If you read labels to steer clear from any sketchy sounding ingredients, you've probably come across xanthan gum in random items from ice cream to salad dressings, from toothpaste to gluten-free desserts. Xanthan gum sounds artificial, but what is it really, and why is it in so many products?
Without getting too scientific, xanthan gum is a carbohydrate created through fermentation. The process begins with a sugar from a soy, wheat, dairy, or corn source. A strain of bacteria, called Xanthomonas campetris, is added to the sugar to create a gum, or a slimy substance, which works as a colorless and tasteless thickener, stabilizer, and emulsifier.

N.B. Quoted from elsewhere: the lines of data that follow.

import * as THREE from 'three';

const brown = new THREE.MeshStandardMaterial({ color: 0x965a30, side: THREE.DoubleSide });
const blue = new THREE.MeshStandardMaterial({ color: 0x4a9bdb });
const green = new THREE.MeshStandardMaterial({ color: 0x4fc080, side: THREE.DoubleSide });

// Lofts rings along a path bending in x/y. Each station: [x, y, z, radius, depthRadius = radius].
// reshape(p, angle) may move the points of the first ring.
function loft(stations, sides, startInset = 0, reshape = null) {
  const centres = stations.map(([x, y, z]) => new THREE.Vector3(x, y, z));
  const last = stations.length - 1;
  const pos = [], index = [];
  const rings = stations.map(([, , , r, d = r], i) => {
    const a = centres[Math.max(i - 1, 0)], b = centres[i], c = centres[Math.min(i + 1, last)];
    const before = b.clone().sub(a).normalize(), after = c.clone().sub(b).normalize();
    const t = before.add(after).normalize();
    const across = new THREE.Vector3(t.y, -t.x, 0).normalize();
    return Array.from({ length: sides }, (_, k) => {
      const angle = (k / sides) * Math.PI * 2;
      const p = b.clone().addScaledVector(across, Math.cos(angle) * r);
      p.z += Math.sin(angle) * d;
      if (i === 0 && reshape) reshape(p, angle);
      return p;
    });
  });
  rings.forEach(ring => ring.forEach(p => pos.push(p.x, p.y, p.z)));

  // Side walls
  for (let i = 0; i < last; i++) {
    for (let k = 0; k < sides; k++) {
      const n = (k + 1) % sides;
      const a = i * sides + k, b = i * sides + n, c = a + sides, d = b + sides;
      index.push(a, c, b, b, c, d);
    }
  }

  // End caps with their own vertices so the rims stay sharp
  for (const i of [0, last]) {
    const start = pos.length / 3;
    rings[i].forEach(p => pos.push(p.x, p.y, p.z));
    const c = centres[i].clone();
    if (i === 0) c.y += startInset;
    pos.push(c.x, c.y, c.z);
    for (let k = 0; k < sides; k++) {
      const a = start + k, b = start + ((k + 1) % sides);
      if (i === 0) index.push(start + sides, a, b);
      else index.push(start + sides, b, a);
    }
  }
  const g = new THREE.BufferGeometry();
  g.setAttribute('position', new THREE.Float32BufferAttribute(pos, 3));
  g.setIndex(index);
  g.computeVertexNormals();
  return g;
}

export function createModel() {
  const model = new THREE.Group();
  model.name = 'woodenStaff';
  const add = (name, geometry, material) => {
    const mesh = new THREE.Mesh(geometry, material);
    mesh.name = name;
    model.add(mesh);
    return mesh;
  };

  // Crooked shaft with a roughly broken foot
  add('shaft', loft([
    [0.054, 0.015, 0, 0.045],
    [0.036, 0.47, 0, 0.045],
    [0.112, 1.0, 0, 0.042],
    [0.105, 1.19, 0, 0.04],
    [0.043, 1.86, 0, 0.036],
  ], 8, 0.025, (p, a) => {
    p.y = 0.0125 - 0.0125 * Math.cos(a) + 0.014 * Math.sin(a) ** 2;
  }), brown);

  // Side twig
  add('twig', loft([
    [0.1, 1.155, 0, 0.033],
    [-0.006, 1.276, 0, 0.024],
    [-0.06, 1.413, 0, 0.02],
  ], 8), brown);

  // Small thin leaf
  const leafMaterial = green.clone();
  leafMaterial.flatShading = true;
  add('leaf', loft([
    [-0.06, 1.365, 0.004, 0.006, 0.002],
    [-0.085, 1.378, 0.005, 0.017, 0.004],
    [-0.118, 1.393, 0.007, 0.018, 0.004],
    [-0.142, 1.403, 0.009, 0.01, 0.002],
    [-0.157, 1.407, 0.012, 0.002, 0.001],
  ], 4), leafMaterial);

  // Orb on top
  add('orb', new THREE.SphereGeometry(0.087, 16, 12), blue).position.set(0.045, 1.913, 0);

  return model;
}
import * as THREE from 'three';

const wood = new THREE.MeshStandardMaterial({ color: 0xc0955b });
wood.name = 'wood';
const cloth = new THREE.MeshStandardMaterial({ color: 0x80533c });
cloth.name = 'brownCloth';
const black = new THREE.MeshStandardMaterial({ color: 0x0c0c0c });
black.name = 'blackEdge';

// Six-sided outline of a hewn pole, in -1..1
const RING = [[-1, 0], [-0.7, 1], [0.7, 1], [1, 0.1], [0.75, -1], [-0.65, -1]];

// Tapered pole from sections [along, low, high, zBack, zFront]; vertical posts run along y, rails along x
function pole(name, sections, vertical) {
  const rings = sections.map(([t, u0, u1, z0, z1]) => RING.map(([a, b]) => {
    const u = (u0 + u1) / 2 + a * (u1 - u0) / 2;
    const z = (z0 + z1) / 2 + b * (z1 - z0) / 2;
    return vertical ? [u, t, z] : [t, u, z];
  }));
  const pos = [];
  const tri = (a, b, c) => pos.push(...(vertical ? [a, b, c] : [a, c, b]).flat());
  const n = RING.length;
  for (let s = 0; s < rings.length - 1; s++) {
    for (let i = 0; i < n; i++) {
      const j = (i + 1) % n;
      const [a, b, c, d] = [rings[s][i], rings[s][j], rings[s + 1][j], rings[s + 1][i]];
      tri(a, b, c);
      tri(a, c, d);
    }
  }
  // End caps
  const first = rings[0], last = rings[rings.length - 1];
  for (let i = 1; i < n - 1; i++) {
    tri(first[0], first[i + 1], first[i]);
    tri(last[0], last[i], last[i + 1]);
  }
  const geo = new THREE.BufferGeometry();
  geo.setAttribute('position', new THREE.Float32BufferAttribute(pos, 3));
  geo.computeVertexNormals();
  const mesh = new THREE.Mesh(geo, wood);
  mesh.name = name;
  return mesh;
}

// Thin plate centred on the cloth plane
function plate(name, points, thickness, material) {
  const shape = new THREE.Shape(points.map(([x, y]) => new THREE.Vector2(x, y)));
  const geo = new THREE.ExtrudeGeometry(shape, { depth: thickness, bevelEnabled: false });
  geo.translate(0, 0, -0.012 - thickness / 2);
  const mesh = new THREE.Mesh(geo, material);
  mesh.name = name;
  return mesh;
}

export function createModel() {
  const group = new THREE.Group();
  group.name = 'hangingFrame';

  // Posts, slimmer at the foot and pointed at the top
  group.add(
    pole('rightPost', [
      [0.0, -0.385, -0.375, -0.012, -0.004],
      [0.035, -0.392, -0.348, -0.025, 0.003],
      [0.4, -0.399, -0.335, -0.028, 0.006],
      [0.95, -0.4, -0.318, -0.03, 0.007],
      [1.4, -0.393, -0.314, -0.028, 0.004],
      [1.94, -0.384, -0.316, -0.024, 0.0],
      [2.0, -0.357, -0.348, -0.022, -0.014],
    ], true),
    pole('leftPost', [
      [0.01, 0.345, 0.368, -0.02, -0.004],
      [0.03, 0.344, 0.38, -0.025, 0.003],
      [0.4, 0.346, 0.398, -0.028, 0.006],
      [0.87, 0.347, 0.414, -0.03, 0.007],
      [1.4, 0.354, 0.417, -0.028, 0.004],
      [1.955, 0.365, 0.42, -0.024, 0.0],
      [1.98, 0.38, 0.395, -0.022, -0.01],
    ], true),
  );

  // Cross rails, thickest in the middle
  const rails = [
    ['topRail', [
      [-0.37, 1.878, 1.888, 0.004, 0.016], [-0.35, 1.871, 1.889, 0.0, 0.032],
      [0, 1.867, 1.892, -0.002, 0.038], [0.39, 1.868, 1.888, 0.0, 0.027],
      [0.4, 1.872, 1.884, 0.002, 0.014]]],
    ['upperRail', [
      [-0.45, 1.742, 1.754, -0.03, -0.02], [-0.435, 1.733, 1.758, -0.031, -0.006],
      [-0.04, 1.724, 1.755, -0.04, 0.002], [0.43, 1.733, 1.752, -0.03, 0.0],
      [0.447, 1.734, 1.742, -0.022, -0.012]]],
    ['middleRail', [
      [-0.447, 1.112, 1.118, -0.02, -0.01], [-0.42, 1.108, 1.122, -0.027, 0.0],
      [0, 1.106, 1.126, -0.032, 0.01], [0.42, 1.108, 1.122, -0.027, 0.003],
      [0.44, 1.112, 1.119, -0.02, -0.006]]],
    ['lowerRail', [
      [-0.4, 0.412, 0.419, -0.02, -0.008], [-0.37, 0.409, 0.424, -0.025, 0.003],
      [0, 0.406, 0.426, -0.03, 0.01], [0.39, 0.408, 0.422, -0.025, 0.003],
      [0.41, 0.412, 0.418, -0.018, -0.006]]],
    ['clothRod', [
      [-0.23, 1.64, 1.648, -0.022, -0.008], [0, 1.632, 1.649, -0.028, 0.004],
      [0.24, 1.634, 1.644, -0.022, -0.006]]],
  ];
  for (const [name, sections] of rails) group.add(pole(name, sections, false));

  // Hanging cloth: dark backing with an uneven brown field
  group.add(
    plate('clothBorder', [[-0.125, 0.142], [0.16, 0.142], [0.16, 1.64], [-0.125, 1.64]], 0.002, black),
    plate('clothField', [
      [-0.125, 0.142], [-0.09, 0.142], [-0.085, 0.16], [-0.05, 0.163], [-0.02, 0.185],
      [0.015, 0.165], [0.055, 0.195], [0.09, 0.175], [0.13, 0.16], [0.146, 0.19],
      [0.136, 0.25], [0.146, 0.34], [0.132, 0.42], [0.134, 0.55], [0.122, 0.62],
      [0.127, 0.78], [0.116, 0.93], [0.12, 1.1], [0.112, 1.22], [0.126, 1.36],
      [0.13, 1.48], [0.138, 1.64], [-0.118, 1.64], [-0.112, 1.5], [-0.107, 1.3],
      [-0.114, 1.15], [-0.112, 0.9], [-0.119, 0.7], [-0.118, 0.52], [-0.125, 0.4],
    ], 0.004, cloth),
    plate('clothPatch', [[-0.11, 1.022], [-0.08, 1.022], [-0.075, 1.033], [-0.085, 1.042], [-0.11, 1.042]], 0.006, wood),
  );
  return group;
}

With the ever popularized gluten-free dessert craze, many famous bakeries, like Babycakes NYC, depend on xanthan gum to give wheat-free cakes and cookies that gummy, "gluten-y" quality. Erin McKenna, founder of Babycakes, diligently chooses all of her ingredients because her bakery is devoted to offering sweets free of wheat, gluten, dairy, casein, and eggs. She recommends Bob's Red Mill Xanthan Gum, which is certified gluten- and dairy-free and made from a combination of non-GMO corn and soy sugars. If you're attempting some gluten-free baking of your own, it is recommended that when converting a flour-based recipe to gluten-free, add one to two teaspoons of xanthan gum for cakes and up to one teaspoon of xanthan gum for cookies.
If you have any sensitivities or allergies to soy, wheat, dairy, or corn, be sure to play detective and figure out the original source of the xanthan gum before ingesting it. Some gluten-free folks claim that xanthan gum causes intestinal distress. And according to Web MD, xanthan gum can work as a laxative; it swells in the intestinal tract and activates digestion. If you experience uncomfortable bloating after eating products that contain xanthan gum, try substituting guar gum, which is made from powdered guar beans and produces a comparable gummy texture — hopefully without any side effects.
What's your favorite gluten-free product or recipe?